His marketing plan is simple. Rather than organizing traveling Guggenheim exhibits that move from city to city in search of audiences, Krens reasons that he can reach people far more efficiently by simply setting up shop in Las Vegas, with its ready-made audience of 36 million annual visitors.
And that suits tourism officials just fine.
"We are looking to appeal to the type of person who wouldn't have considered coming to Las Vegas in the past," says Erika Brandvik of the Las Vegas Convention and Visitor Authority. "The fact that we are getting some renowned artworks is making people who thought we were just cheap buffets and nickel slots take note."
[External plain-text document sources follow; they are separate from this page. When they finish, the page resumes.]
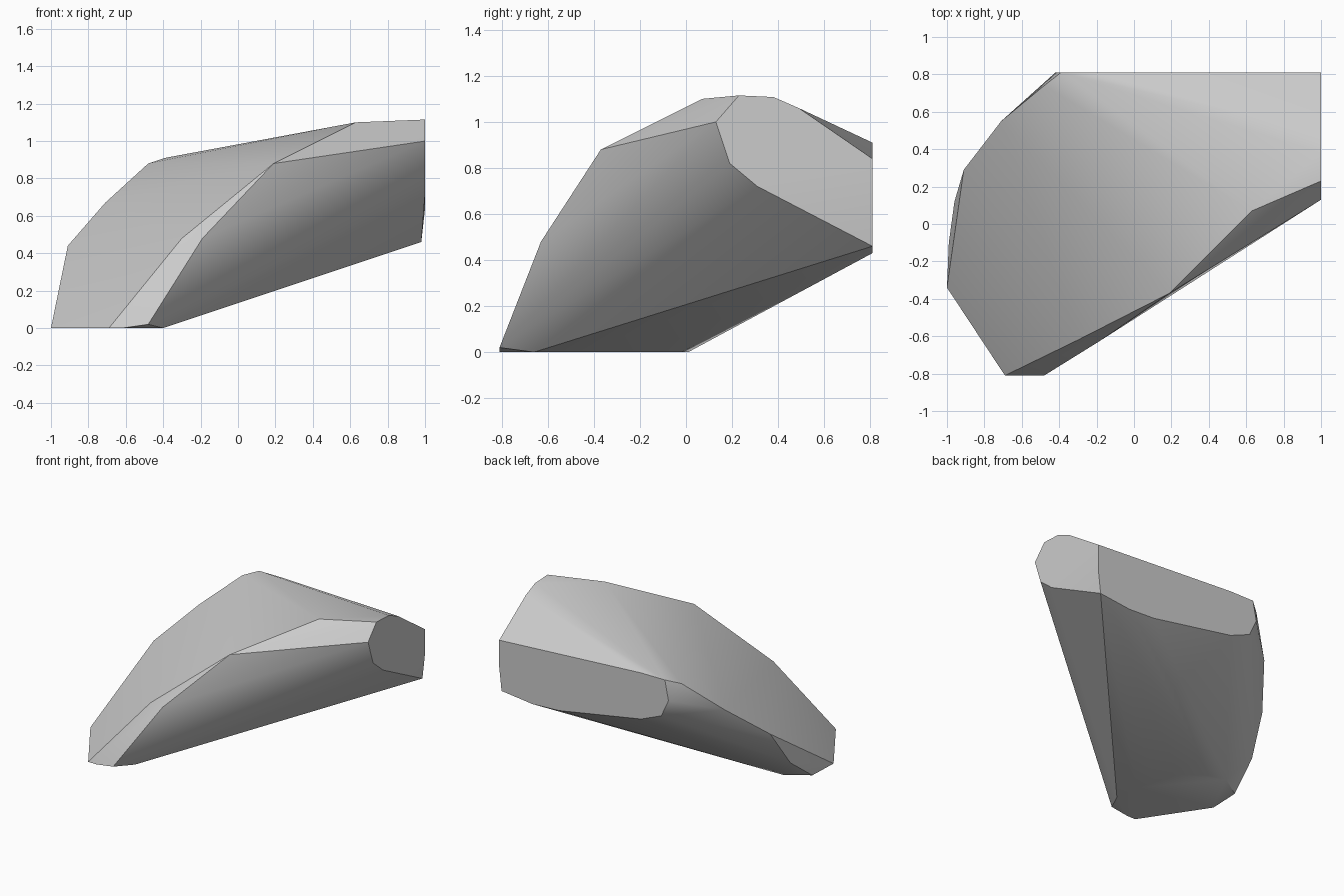
import bpy
import bmesh
import math
from mathutils import Vector

default_cube = bpy.data.objects.get("Cube")
if default_cube:
    bpy.data.objects.remove(default_cube, do_unlink=True)


def make_material(name, colour):
    material = bpy.data.materials.new(name)
    material.use_nodes = True
    material.diffuse_color = colour
    material.node_tree.nodes["Principled BSDF"].inputs["Base Color"].default_value = colour
    return material


def hull_object(name, points, material):
    """Wrap the outlines in one closed convex skin with merged flat faces."""
    bm = bmesh.new()
    for point in points:
        bm.verts.new(Vector(point))
    result = bmesh.ops.convex_hull(bm, input=bm.verts[:])
    unused = {v for v in result["geom_interior"] + result["geom_unused"]
              if isinstance(v, bmesh.types.BMVert)}
    bmesh.ops.delete(bm, geom=list(unused), context="VERTS")
    bmesh.ops.dissolve_limit(bm, angle_limit=math.radians(0.5),
                             verts=bm.verts[:], edges=bm.edges[:])
    bmesh.ops.recalc_face_normals(bm, faces=bm.faces[:])
    mesh = bpy.data.meshes.new(name)
    bm.to_mesh(mesh)
    bm.free()
    mesh.materials.append(material)
    obj = bpy.data.objects.new(name, mesh)
    bpy.context.collection.objects.link(obj)
    return obj


# Flat base outline (x, y), standing on the ground
base_outline = [(-.69, -.81), (-.62, -.81), (-.4, -.66), (-.42, -.47), (-.44, -.32),
                (-.53, -.15), (-.69, -.02), (-.82, .01), (-.99, -.1), (-1, -.34)]

# Flat back outline (x, z)
back_y = .81
back_outline = [(1, .84), (1, .64), (.98, .46), (.72, .43), (.5, .44), (.27, .48),
                (-.19, .56), (-.36, .63), (-.42, .76), (-.39, .91), (-.19, .91)]

# Flat end outline (y, z)
end_x = 1
end_outline = [(.31, .72), (.19, .82), (.13, 1), (.23, 1.115), (.38, 1.108), (.49, 1.06)]

# Ridge along the front edge of the top, and the rounding just below it
front_ridge = [(-.3, -.62, .48), (.19, -.37, .88), (.63, .07, 1.1)]
front_rounding = [(-.48, -.81, .02), (-.19, -.63, .48)]

# Ridge along the rear edge of the top
rear_ridge = [(-.96, .12, .17), (-.91, .29, .44), (-.71, .55, .67), (-.48, .74, .88)]

points = [(x, y, 0) for x, y in base_outline]
points += [(x, back_y, z) for x, z in back_outline]
points += [(end_x, y, z) for y, z in end_outline]
points += front_ridge + front_rounding + rear_ridge

grey = make_material("light grey", (.6, .6, .6, 1))
body = hull_object("sloped_block", points, grey)

# Smooth the rounded sides and keep the ridges crisp
bpy.ops.object.select_all(action="DESELECT")
body.select_set(True)
bpy.context.view_layer.objects.active = body
bpy.ops.object.shade_smooth_by_angle(angle=math.radians(30))
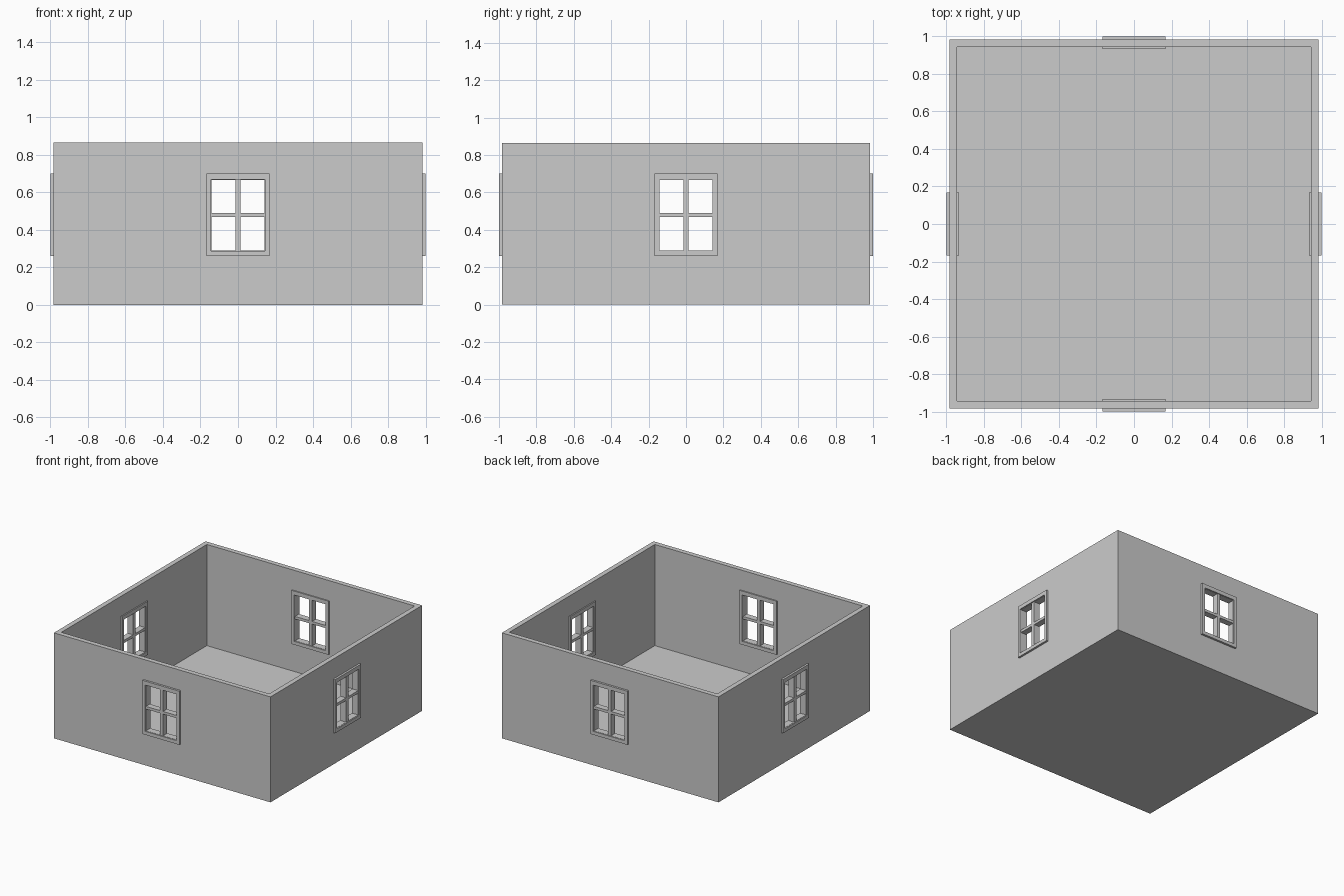
import bpy
from math import pi
from mathutils import Matrix

if "Cube" in bpy.data.objects:
    bpy.data.objects.remove(bpy.data.objects["Cube"])

OUT, INN, FLOOR, TOP = 0.983, 0.943, 0.035, 0.865
WIN = (-0.168, 0.168, 0.26, 0.70)      # frame outline
GLASS = (-0.143, 0.143, 0.288, 0.668)  # opening inside the frame


def panel(name, rects, y0, y1, turn):
    """Upright panel: first rectangle is the outline, the rest are holes."""
    cu = bpy.data.curves.new(name, 'CURVE')
    cu.dimensions = '2D'
    cu.fill_mode = 'BOTH'
    cu.extrude = (y1 - y0) / 2
    for a, b, c, d in rects:
        sp = cu.splines.new('POLY')
        sp.points.add(3)
        for p, (x, z) in zip(sp.points, ((a, c), (b, c), (b, d), (a, d))):
            p.co = (x, z, 0, 1)
        sp.use_cyclic_u = True
    tmp = bpy.data.objects.new(name + "_outline", cu)
    bpy.context.collection.objects.link(tmp)
    dg = bpy.context.evaluated_depsgraph_get()
    me = bpy.data.meshes.new_from_object(tmp.evaluated_get(dg))
    bpy.data.objects.remove(tmp)
    me.transform(Matrix.Rotation(turn, 4, 'Z')
                 @ Matrix.Translation((0, (y0 + y1) / 2, 0))
                 @ Matrix.Rotation(pi / 2, 4, 'X'))
    for p in me.polygons:
        p.use_smooth = False
    ob = bpy.data.objects.new(name, me)
    bpy.context.collection.objects.link(ob)
    return ob


# Floor slab
bpy.ops.mesh.primitive_cube_add(size=1, location=(0, 0, FLOOR / 2))
floor = bpy.context.object
floor.name = "floor"
floor.scale = (2 * OUT, 2 * OUT, FLOOR)

# Four walls laid round in a pinwheel, each with a four-pane window
for i, side in enumerate(("front", "right", "back", "left")):
    turn = i * pi / 2
    panel(side + "_wall", [(-INN, OUT, FLOOR, TOP), WIN], -OUT, -INN, turn)
    panel(side + "_window_frame", [WIN, GLASS], -1.0, -0.933, turn)
    # Glazing bars: the panes are the holes of a thinner inner panel
    g = 0.0145
    l, r, b, t = GLASS
    e = 0.008
    panes = [(x0, x1, z0, z1) for x0, x1 in ((l + e / 4, -g), (g, r - e / 4))
             for z0, z1 in ((b + e / 4, 0.468), (0.49, t - e / 4))]
    panel(side + "_glazing_bars", [(l - e, r + e, b - e, t + e)] + panes,
          -0.992, -0.941, turn)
Wynn took some of his masterpieces with him when he left, and MGM Mirage sold others to pay down debt, but the concept of an art gallery in a casino resort remained.
"Increasingly, sophisticated audiences with a variety of needs and interests have created a market for culturally rich experiences in Las Vegas," says Bobby Baldwin, president and chief executive officer of the company's Mirage division.
And the market is there, according to the estimated 1,000 people who visited the Phillips Collection exhibit daily since it opened in September with 26 works at the Bellagio Museum of Fine Arts. The collection included paintings by Edward Hopper, a 400-year-old El Greco and a self-portrait by Paul Cezanne.
Besides, says gallery director Kathleen Clewell, people feel more comfortable looking at art in their casual resort wear, and they are not overwhelmed by an expansive museum like the New York Metropolitan Museum of Art.
Phillips ended its run last month to make way for actor, comedian and author Steve Martin's private art collection. Proceeds--after costs--from both exhibits go to charity.
Martin's five-month exhibit is the first public display of his collection of 28 works by Roy Lichtenstein, Pablo Picasso, David Hockney and Hopper, among others.
"The venue is quite beautiful, and it's a nice, intimate space for what I have," Martin says. "It's a real contrast to the jazzy feel of Vegas."
Artist and actor Martin Mull, whose work is among that being displayed in Martin's collection, compared fine art in Las Vegas to a symphony orchestra in Akron, Ohio.
"It's not where you would expect to find it," he says.